[Opening PROVIDED DATA section]

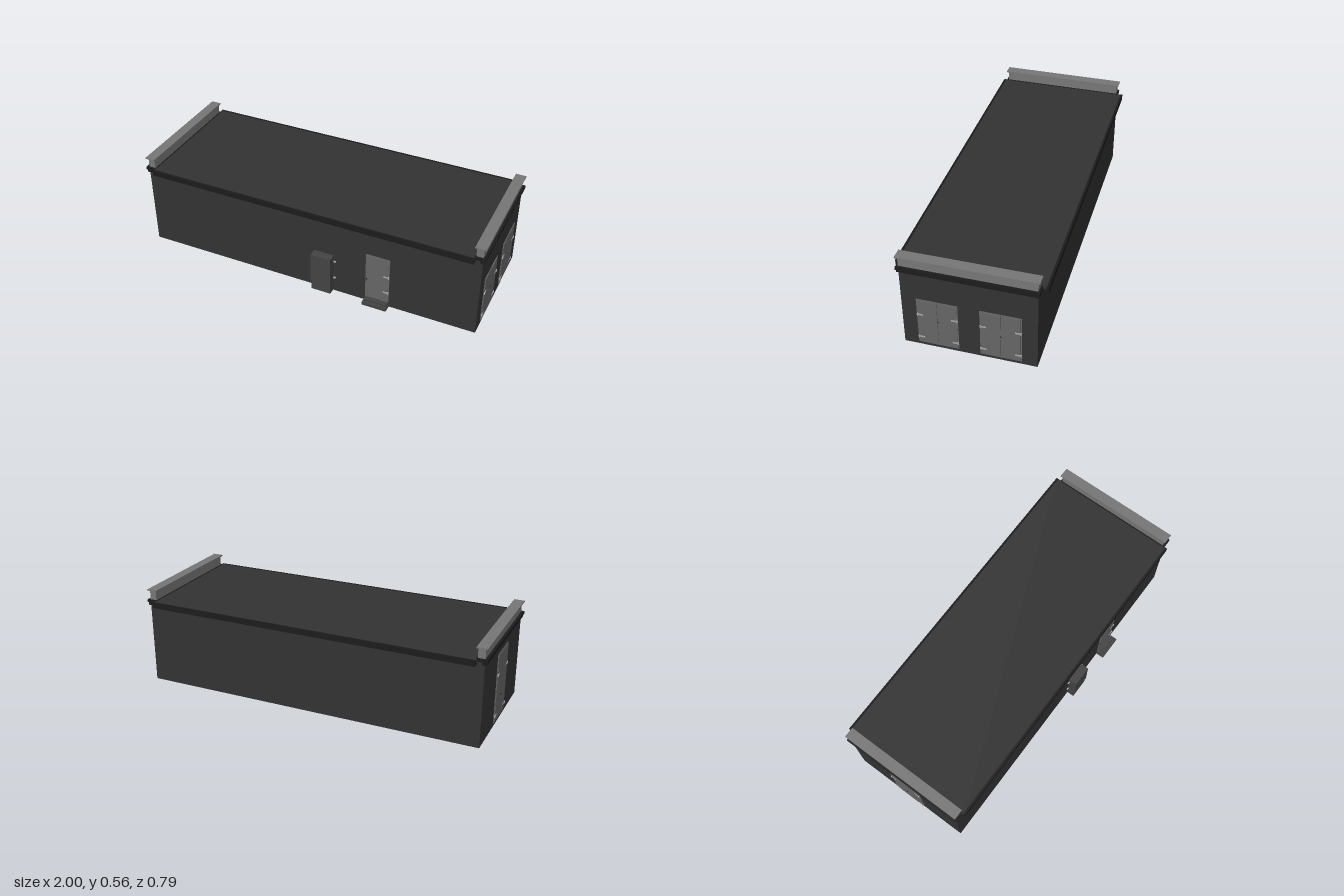
import * as THREE from 'three';

const mat = (color) => new THREE.MeshStandardMaterial({ color, side: THREE.DoubleSide });
const wallMat = mat(0x333333);
const trimMat = mat(0x1c1c1c);
const doorMat = mat(0x666666);
const capMat = mat(0x777777);
const metalMat = mat(0xaaaaaa);
const boxMat = mat(0x444444);

// Box given by its min and max on each axis
function block(name, [x0, x1], [y0, y1], [z0, z1], material) {
  const mesh = new THREE.Mesh(new THREE.BoxGeometry(x1 - x0, y1 - y0, z1 - z0), material);
  mesh.position.set((x0 + x1) / 2, (y0 + y1) / 2, (z0 + z1) / 2);
  mesh.name = name;
  return mesh;
}

// Strap hinge: flat strap with an upright pin; side is -1 or +1 for the outer end
function hinge(side) {
  const g = new THREE.Group();
  g.name = 'hinge';
  g.add(block('hingeStrap', [-0.014, 0.014], [-0.004, 0.004], [0, 0.003], metalMat));
  const pin = new THREE.Mesh(new THREE.CylinderGeometry(0.004, 0.004, 0.014, 10), metalMat);
  pin.name = 'hingePin';
  pin.position.set(side * 0.016, 0, 0.002);
  g.add(pin);
  return g;
}

// Door in its own plane: x across, y up, z outward
function door(name, w, y0, y1, opts) {
  const g = new THREE.Group();
  g.name = name;
  const h = w / 2, f = 0.006;
  const inner = opts.through ? -0.002 : 0.0005;
  // Frame with a rectangular opening
  const frame = new THREE.Shape([[-h, y0], [h, y0], [h, y1], [-h, y1]].map((p) => new THREE.Vector2(...p)));
  frame.holes.push(new THREE.Path([[-h + f, y0 + f], [-h + f, y1 - f], [h - f, y1 - f], [h - f, y0 + f]]
    .map((p) => new THREE.Vector2(...p))));
  const rim = new THREE.Mesh(new THREE.ExtrudeGeometry(frame, { depth: 0.003, bevelEnabled: false }), doorMat);
  rim.name = 'doorFrame';
  g.add(rim);
  // Leaves
  const leaves = opts.leaves ?? 1, lw = (w - 2 * f) / leaves;
  for (let i = 0; i < leaves; i++) {
    const x = -h + f + i * lw;
    g.add(block('doorLeaf', [x, x + lw - (i < leaves - 1 ? 0.0015 : 0)], [y0 + f, y1 - f], [inner, 0.005], doorMat));
  }
  // Hinges
  for (const side of opts.hingeSides) {
    for (const y of opts.hingeY) {
      const hg = hinge(side);
      hg.position.set(side * (h - 0.02), y, 0.004);
      g.add(hg);
    }
  }
  // Handle
  const knob = new THREE.Mesh(new THREE.SphereGeometry(0.004, 10, 8), trimMat);
  knob.name = 'doorHandle';
  knob.position.set(opts.handle[0], opts.handle[1], 0.007);
  g.add(knob);
  return g;
}

export function createModel() {
  const model = new THREE.Group();
  model.name = 'building';
  const X = 0.985, Z0 = -0.356, Z1 = 0.347, ROOF = 0.496;

  // Wall shell, open underneath
  const shell = block('walls', [-X, X], [0, ROOF - 0.004], [Z0, Z1], wallMat);
  const index = Array.from(shell.geometry.index.array);
  index.splice(18, 6);
  shell.geometry.setIndex(index);
  shell.geometry.clearGroups();
  model.add(shell);

  // Roof slab
  model.add(block('roof', [-0.945, 0.945], [0.488, 0.498], [-0.394, 0.375], wallMat));

  // Long eaves, front and back
  for (const [wall, edge] of [[Z1, 0.377], [Z0, -0.396]]) {
    const s = Math.sign(edge);
    const span = (a, b) => [Math.min(a, b), Math.max(a, b)];
    model.add(block('eavesFascia', [-0.945, 0.945], [0.467, 0.499], span(edge - s * 0.012, edge), trimMat));
    model.add(block('eavesSoffit', [-0.945, 0.945], [0.467, 0.476], span(wall, edge), trimMat));
  }

  // End cornices and parapets
  for (const s of [-1, 1]) {
    const span = (a, b) => (s > 0 ? [a, b] : [-b, -a]);
    model.add(block('endCorniceUpper', span(0.94, 1.0), [0.484, 0.5], [-0.366, 0.358], trimMat));
    model.add(block('endCorniceLower', span(0.97, 0.994), [0.467, 0.484], [-0.363, 0.355], trimMat));
    model.add(block('parapet', span(0.946, 0.985), [0.49, 0.554], [Z0, Z1], capMat));
    model.add(block('parapetCap', span(0.938, 0.997), [0.554, 0.561], [-0.366, 0.358], capMat));
  }

  // Two double doors on the +x end
  for (const [z, hx, hy] of [[0.16, 0.003, 0.178], [-0.168, 0, 0.162]]) {
    const d = door('endDoubleDoor', 0.216, 0.018, 0.306,
      { leaves: 2, hingeSides: [-1, 1], hingeY: [0.058, 0.208], handle: [hx, hy] });
    d.position.set(X, 0, z);
    d.rotation.y = Math.PI / 2;
    model.add(d);
  }

  // Tall door on the -x end
  const tall = door('endTallDoor', 0.195, 0.018, 0.42,
    { hingeSides: [-1, 1], hingeY: [0.06, 0.3], handle: [-0.005, 0.155], through: true });
  tall.position.set(-X, 0, -0.005);
  tall.rotation.y = -Math.PI / 2;
  model.add(tall);

  // Front door and its two steps
  const front = door('frontDoor', 0.138, 0.03, 0.317,
    { hingeSides: [1], hingeY: [0.095, 0.2], handle: [-0.06, 0.155] });
  front.position.set(0.426, 0, Z1);
  model.add(front);
  model.add(block('lowerStep', [0.356, 0.497], [0, 0.018], [Z1, 0.394], boxMat));
  model.add(block('upperStep', [0.36, 0.493], [0.018, 0.03], [Z1, 0.378], boxMat));

  // Utility cabinet on the front wall, with side brackets
  model.add(block('cabinetBase', [0.052, 0.166], [0.004, 0.066], [0.345, 0.39], boxMat));
  model.add(block('cabinet', [0.05, 0.168], [0.066, 0.243], [0.345, 0.395], boxMat));
  for (const [a, b] of [[0.037, 0.05], [0.168, 0.181]]) {
    for (const y of [0.093, 0.204]) {
      model.add(block('cabinetBracket', [a, b], [y - 0.004, y + 0.004], [Z1, 0.354], metalMat));
    }
  }
  return model;
}
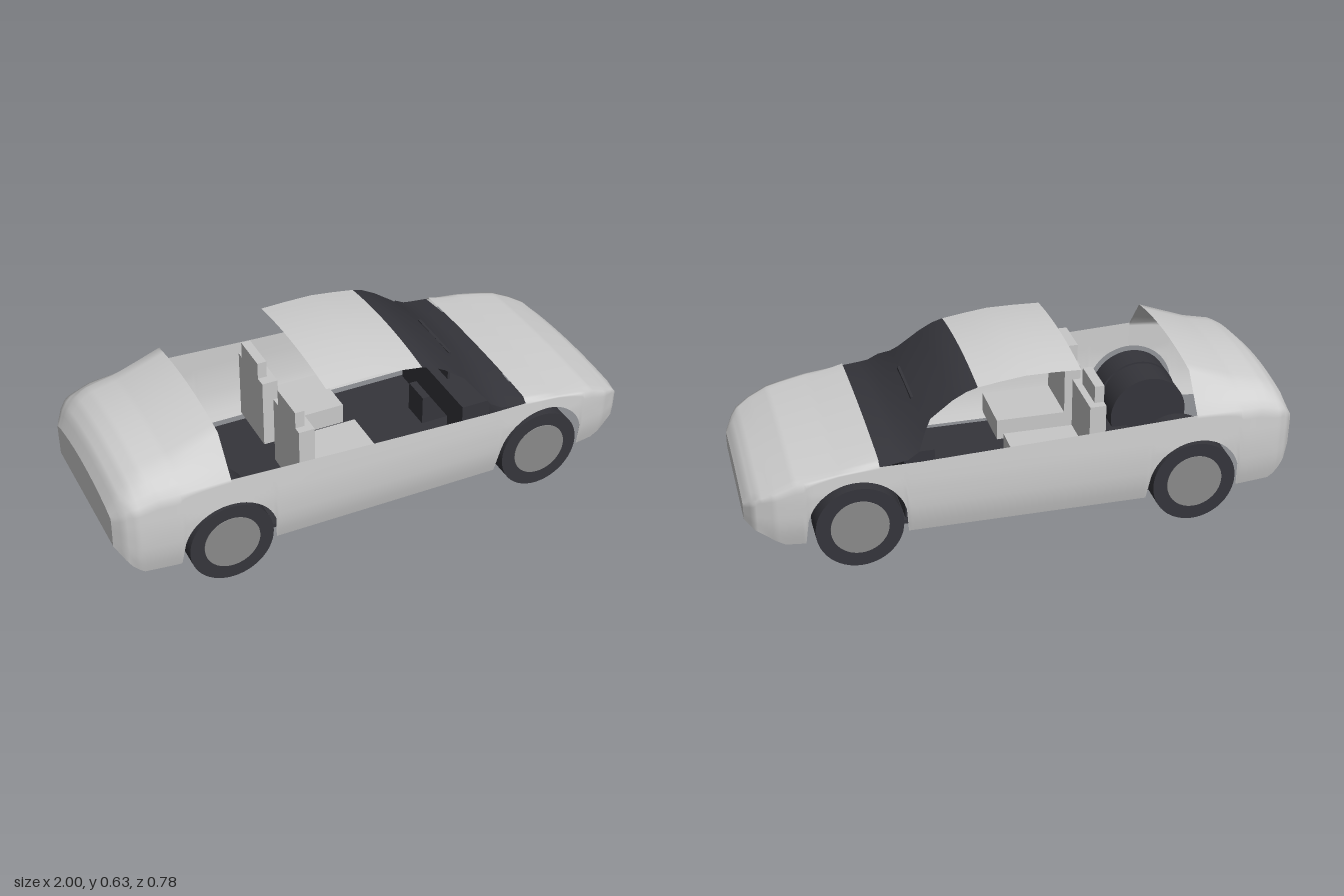
import * as THREE from 'three';

const paint = new THREE.MeshStandardMaterial({ color: 0xd0d0d0, side: THREE.DoubleSide });
paint.name = 'silver paint';
const dark = new THREE.MeshStandardMaterial({ color: 0x35353b, side: THREE.DoubleSide });
dark.name = 'dark glass and rubber';
const seatGrey = new THREE.MeshStandardMaterial({ color: 0xc8c8c8 });
seatGrey.name = 'seat grey';
const hubGrey = new THREE.MeshStandardMaterial({ color: 0x8a8a8a });
hubGrey.name = 'hub grey';

// Linear lookup in a table of [position, value] pairs
function lookup(table, x) {
  for (let i = 1; i < table.length; i++) {
    const [x0, v0] = table[i - 1], [x1, v1] = table[i];
    if (x <= x1) return v0 + (v1 - v0) * Math.max(0, (x - x0) / (x1 - x0));
  }
  return table[table.length - 1][1];
}

// Body outlines along x
const halfWidth = [[-1, .29], [-.97, .335], [-.93, .36], [-.8, .378], [-.6, .388], [.6, .388], [.78, .382], [.9, .362], [.97, .325], [1, .265]];
const sideBulge = [[.1, .92], [.15, .96], [.2, .985], [.3, 1], [.43, .99]];
const sill = [[-1, .21], [-.95, .135], [-.91, .1], [.87, .1], [.95, .15], [1, .175]];
const belt = [[-1, .33], [-.95, .39], [-.85, .42], [-.6, .43], [-.2, .412], [.4, .39], [.54, .39], [.68, .375], [.83, .348], [.95, .295], [1, .235]];
const top = [[-1, .37], [-.97, .43], [-.93, .468], [-.88, .493], [-.78, .515], [-.68, .552], [-.6, .582],
  [.54, .42], [.68, .39], [.83, .365], [.95, .31], [.98, .285], [1, .252]];
const shoulder = [[-1, .24], [-.9, .28], [-.6, .28], [.54, .365], [.9, .33], [1, .24]];
const arches = [[-.605, .155, .172], [.62, .165, .175]];

// Lower edge of the side panel, raised over the wheels
function lowerEdge(x) {
  let y = lookup(sill, x);
  for (const [cx, cy, r] of arches) {
    const d = Math.abs(x - cx);
    if (d < r) y = Math.max(y, cy + Math.sqrt(r * r - d * d));
  }
  return y;
}

function sidePoints(x) {
  const y0 = lowerEdge(x), y1 = lookup(belt, x), pts = [];
  for (let i = 0; i <= 8; i++) {
    const y = y0 + (y1 - y0) * i / 8;
    pts.push([x, y, lookup(halfWidth, x) * lookup(sideBulge, y)]);
  }
  return pts;
}

// Side, sloping shoulder and crowned top, up to the centre line
function halfSection(x) {
  const pts = sidePoints(x), [, yb, zb] = pts[pts.length - 1];
  const yt = lookup(top, x), zs = lookup(shoulder, x), drop = x < 0 ? .025 : .012;
  for (let i = 1; i <= 3; i++) {
    const t = i / 3;
    pts.push([x, yb + (yt - drop - yb) * t, zb + (zs - zb) * t]);
  }
  for (let i = 1; i <= 6; i++) {
    const t = 1 - i / 6;
    pts.push([x, yt - drop * t * t, zs * t]);
  }
  return pts;
}

const mirror = pts => pts.map(([x, y, z]) => [x, y, -z]);
const fullSection = half => [...half, ...mirror(half).reverse().slice(1)];

// Crowned strip across the car: centre height, edge height, half width
function crown([x, yc, ye, w]) {
  return Array.from({ length: 17 }, (_, i) => {
    const t = 1 - i / 8;
    return [x, yc - (yc - ye) * t * t, w * t];
  });
}

// Skin a list of equal-length cross-sections
function loft(name, rows, material) {
  const n = rows[0].length, index = [];
  for (let i = 0; i < rows.length - 1; i++) {
    for (let j = 0; j < n - 1; j++) {
      const a = i * n + j, b = a + n;
      index.push(a, b, a + 1, b, b + 1, a + 1);
    }
  }
  const g = new THREE.BufferGeometry();
  g.setAttribute('position', new THREE.Float32BufferAttribute(rows.flat(2), 3));
  g.setIndex(index);
  g.computeVertexNormals();
  const m = new THREE.Mesh(g, material);
  m.name = name;
  return m;
}

function stations(a, b, step = .01) {
  const n = Math.round((b - a) / step);
  return Array.from({ length: n + 1 }, (_, i) => a + (b - a) * i / n);
}

// Box given by its limits
function box(name, [x0, x1], [y0, y1], [z0, z1], material) {
  const m = new THREE.Mesh(new THREE.BoxGeometry(x1 - x0, y1 - y0, z1 - z0), material);
  m.position.set((x0 + x1) / 2, (y0 + y1) / 2, (z0 + z1) / 2);
  m.name = name;
  return m;
}

function disc(name, x, y, r, z0, z1, material) {
  const m = new THREE.Mesh(new THREE.CylinderGeometry(r, r, Math.abs(z1 - z0), 48), material);
  m.rotation.x = Math.PI / 2;
  m.position.set(x, y, (z0 + z1) / 2);
  m.name = name;
  return m;
}

export function createModel() {
  const car = new THREE.Group();
  car.name = 'openTopCar';

  // Body shell: tail, doors and nose
  car.add(loft('tail', stations(-1, -.6).map(x => fullSection(halfSection(x))), paint));
  car.add(loft('nose', stations(.54, 1).map(x => fullSection(halfSection(x))), paint));
  const doorRows = stations(-.6, .54).map(sidePoints);
  car.add(loft('leftDoorPanel', doorRows, paint));
  car.add(loft('rightDoorPanel', doorRows.map(r => mirror(r).reverse()), paint));
  const front = halfSection(1), back = halfSection(-1);
  car.add(loft('frontBumper', [front, mirror(front)], paint));
  car.add(loft('rearBumper', [mirror(back), back], paint));

  // Roof panel and windscreen
  car.add(loft('roof', [[-.2, .632, .612, .28], [-.1, .635, .615, .28], [0, .635, .615, .28],
    [.09, .624, .604, .28], [.17, .612, .592, .28]].map(crown), paint));
  car.add(loft('windscreen', [[.17, .612, .592, .28], [.21, .602, .58, .28], [.26, .575, .553, .28], [.34, .518, .495, .285],
    [.365, .498, .465, .315], [.4, .473, .425, .378], [.44, .446, .402, .384], [.48, .43, .396, .385], [.54, .42, .39, .385]].map(crown), dark));

  // Floor, dashboard and instrument panel
  car.add(box('floor', [-.52, .46], [.1, .115], [-.31, .31], dark));
  car.add(box('dashboard', [.33, .44], [.27, .38], [-.3, .3], dark));
  car.add(box('console', [.3, .42], [.155, .27], [-.055, .055], dark));
  car.add(box('instrumentPanel', [.365, .375], [.38, .498], [-.12, .12], dark));

  for (const s of [1, -1]) {
    const span = (a, b) => (s > 0 ? [a, b] : [-b, -a]);
    car.add(box('footwell', [.4, .44], [.115, .27], span(.068, .3), dark));

    // Seats
    const seat = new THREE.Group();
    seat.name = s > 0 ? 'leftSeat' : 'rightSeat';
    seat.add(box('cushion', [-.24, .02], [.18, .26], span(.05, .27), seatGrey));
    seat.add(box('backrest', [-.3, -.24], [.18, .45], span(.05, .27), seatGrey));
    seat.add(box('headrest', [-.3, -.265], [.45, .515], span(.09, .24), seatGrey));
    car.add(seat);

    // Wheels with hubs and wide inner drums
    for (const x of [-.605, .615]) {
      const wheel = new THREE.Group();
      wheel.name = x > 0 ? 'frontWheel' : 'rearWheel';
      wheel.add(disc('tyre', x, .155, .155, s * .277, s * .38, dark));
      wheel.add(disc('hub', x, .157, .103, s * .37, s * .383, hubGrey));
      wheel.add(disc('innerDrum', x, .155, .15, s * .14, s * .273, dark));
      car.add(wheel);
    }
  }
  return car;
}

[Closing PROVIDED DATA section]

PROBLEM DETAILS |
The answer must be an exact copy of the lines from the start of the records above through the line containing "const h = w / 2, f = 0.006;", with no pictures in it.

RESPONSE TO THIS TASK |
import * as THREE from 'three';

const mat = (color) => new THREE.MeshStandardMaterial({ color, side: THREE.DoubleSide });
const wallMat = mat(0x333333);
const trimMat = mat(0x1c1c1c);
const doorMat = mat(0x666666);
const capMat = mat(0x777777);
const metalMat = mat(0xaaaaaa);
const boxMat = mat(0x444444);

// Box given by its min and max on each axis
function block(name, [x0, x1], [y0, y1], [z0, z1], material) {
  const mesh = new THREE.Mesh(new THREE.BoxGeometry(x1 - x0, y1 - y0, z1 - z0), material);
  mesh.position.set((x0 + x1) / 2, (y0 + y1) / 2, (z0 + z1) / 2);
  mesh.name = name;
  return mesh;
}

// Strap hinge: flat strap with an upright pin; side is -1 or +1 for the outer end
function hinge(side) {
  const g = new THREE.Group();
  g.name = 'hinge';
  g.add(block('hingeStrap', [-0.014, 0.014], [-0.004, 0.004], [0, 0.003], metalMat));
  const pin = new THREE.Mesh(new THREE.CylinderGeometry(0.004, 0.004, 0.014, 10), metalMat);
  pin.name = 'hingePin';
  pin.position.set(side * 0.016, 0, 0.002);
  g.add(pin);
  return g;
}

// Door in its own plane: x across, y up, z outward
function door(name, w, y0, y1, opts) {
  const g = new THREE.Group();
  g.name = name;
  const h = w / 2, f = 0.006;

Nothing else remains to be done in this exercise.